I am interested in using whole genome and exome sequencing to explore the ways in which demographic history impacts the burden of deleterious variation in threatened species. I am particularly focused on the sea otter, using modern and ancient sea otter DNA to determine its history of population bottlenecks and levels of genomic diversity. I sequenced, assembled and annotated the sea otter genome de novo as part of this effort, and have explored comparative genomic questions for the sea otter and giant otter. I make extensive use of simulations in my research as a way to generate null hypotheses based on inferred demographic histories, and have explored the relative merits of different demographic inference methods.
Beichman, Huerta-Sanchez, Lohmueller (in press) Using Genomic Data to Infer Historic Population Dynamics of Nonmodel Organisms Annual Review of Ecology, Evolution, and Systematics
Beichman, Phung, Lohmueller (2017) Comparison of Single Genome and Allele Frequency Data Reveals Discordant Demographic Histories G3: Genes, Genomes, Genetics
Sanders, Beichman, Roman, Scott, Emerson, McCarthy, Girguis (2015) Baleen whales host a unique gut microbiome with similarities to both carnivores and herbivores Nature Communications

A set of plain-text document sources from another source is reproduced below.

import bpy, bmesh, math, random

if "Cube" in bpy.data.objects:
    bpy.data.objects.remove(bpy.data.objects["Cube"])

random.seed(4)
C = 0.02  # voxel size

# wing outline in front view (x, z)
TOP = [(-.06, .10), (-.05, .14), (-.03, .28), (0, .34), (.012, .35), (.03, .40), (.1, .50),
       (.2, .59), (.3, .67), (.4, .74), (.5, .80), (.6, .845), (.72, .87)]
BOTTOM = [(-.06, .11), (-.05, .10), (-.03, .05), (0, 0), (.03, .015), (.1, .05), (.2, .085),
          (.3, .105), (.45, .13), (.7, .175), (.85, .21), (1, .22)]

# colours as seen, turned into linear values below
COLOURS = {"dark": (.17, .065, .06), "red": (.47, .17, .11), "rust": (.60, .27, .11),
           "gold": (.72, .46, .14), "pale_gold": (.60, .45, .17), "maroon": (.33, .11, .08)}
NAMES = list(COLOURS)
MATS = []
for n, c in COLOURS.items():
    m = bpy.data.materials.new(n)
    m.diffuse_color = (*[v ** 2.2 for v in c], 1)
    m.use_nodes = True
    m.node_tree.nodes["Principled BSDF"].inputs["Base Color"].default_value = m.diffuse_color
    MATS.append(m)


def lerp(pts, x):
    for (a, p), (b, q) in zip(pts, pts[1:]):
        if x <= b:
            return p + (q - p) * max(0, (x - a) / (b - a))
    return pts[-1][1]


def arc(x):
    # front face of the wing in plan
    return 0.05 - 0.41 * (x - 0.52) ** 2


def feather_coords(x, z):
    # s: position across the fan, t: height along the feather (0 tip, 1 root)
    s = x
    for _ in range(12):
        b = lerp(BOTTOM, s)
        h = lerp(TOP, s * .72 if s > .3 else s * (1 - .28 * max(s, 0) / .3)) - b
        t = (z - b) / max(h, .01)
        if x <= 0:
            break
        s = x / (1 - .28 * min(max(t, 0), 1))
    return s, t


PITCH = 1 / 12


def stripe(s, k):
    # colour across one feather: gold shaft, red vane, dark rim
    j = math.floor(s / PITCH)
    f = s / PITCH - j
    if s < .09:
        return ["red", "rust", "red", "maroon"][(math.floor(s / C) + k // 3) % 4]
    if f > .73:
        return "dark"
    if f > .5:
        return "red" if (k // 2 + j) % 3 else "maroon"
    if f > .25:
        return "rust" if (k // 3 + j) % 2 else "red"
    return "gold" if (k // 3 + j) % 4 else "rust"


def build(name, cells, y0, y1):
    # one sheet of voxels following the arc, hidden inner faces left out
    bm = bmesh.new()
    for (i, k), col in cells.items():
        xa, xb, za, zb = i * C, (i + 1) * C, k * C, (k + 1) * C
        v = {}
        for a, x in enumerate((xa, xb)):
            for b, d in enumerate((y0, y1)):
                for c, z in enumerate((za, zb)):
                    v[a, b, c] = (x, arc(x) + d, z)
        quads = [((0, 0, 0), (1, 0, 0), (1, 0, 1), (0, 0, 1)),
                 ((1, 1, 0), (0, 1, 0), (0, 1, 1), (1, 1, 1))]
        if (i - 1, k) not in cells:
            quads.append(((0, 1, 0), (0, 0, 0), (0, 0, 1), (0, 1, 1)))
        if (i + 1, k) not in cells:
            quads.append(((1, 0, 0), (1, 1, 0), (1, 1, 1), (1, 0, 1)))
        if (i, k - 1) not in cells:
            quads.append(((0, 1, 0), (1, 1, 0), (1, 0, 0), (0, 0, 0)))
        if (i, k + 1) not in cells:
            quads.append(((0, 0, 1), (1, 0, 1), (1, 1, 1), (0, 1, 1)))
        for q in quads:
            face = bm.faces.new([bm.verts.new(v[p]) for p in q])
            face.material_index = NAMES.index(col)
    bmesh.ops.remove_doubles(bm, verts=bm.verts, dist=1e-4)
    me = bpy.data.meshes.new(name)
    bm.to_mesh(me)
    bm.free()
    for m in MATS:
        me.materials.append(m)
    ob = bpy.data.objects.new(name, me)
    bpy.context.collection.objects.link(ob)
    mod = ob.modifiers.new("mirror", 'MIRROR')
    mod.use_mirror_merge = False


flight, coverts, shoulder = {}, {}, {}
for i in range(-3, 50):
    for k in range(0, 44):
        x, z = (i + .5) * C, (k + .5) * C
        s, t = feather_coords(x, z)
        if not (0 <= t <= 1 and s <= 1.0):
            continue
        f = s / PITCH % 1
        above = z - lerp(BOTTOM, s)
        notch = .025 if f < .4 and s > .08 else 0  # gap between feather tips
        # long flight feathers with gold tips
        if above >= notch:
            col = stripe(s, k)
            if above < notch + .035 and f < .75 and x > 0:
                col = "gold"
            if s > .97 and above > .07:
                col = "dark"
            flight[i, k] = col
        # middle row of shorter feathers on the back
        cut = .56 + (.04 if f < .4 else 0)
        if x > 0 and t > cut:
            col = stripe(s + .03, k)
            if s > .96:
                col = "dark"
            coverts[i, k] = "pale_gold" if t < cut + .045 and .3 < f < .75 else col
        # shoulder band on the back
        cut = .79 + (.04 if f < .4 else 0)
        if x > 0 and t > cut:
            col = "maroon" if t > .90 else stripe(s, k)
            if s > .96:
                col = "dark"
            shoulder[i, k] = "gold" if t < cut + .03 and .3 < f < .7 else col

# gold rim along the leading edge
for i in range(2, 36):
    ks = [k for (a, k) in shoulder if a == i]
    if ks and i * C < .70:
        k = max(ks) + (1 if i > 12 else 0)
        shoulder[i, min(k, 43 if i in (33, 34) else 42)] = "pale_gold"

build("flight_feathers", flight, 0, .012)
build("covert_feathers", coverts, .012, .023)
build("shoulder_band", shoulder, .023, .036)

2012 Harvard University A.B. summa cum laude Organismic & Evolutionary Biology